- [Data extracts]:
#####

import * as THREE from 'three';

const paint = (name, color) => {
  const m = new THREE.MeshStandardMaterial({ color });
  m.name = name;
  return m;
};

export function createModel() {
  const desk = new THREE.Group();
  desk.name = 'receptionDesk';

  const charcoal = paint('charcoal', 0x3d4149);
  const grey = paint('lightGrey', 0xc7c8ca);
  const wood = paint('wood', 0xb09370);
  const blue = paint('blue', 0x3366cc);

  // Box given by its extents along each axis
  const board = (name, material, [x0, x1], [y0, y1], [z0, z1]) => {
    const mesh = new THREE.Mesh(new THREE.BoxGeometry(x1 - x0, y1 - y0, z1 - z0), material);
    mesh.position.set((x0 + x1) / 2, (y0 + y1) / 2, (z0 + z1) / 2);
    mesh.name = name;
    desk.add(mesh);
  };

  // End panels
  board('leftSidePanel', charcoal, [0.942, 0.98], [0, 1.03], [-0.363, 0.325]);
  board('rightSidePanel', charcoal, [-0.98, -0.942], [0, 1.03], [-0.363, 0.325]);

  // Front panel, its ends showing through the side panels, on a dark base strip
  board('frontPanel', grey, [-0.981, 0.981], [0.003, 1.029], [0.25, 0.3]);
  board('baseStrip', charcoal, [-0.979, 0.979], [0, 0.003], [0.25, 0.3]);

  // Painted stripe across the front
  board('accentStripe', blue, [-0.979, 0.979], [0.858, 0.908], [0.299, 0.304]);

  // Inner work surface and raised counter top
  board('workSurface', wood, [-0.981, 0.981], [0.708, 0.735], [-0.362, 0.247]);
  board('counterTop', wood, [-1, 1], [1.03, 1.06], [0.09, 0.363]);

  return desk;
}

#####

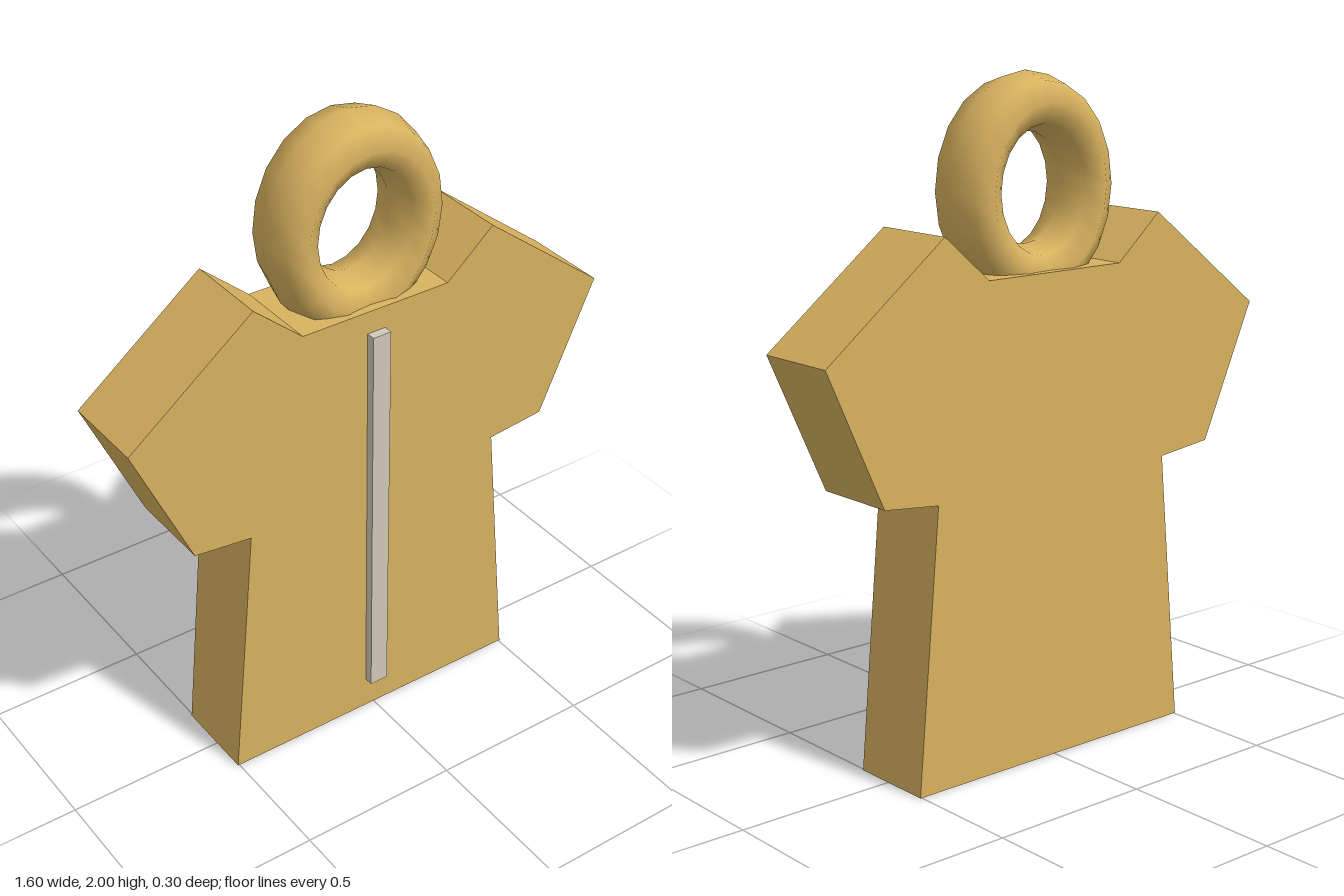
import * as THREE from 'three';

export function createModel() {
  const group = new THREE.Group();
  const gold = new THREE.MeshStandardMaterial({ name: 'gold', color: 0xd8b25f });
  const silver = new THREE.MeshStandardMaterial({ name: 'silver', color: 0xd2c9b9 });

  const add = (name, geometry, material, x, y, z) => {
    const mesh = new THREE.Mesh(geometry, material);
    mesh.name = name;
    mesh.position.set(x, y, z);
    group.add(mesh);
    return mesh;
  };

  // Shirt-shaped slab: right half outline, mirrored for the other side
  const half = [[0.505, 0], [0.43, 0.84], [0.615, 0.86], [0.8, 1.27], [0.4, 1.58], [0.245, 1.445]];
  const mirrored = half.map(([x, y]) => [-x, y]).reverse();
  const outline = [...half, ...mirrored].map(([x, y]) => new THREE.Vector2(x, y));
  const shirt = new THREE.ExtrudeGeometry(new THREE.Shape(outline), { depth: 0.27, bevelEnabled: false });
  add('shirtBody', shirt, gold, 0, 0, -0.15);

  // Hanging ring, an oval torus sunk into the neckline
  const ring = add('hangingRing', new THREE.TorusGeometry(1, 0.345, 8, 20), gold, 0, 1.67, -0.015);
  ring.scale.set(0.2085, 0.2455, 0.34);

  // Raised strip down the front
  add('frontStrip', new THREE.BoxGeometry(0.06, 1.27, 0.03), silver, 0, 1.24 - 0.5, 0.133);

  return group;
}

#####

- [Exercise aim]: Count how many lines in the entries above hold the word "name". Give that number by itself.

- [Response box]: 9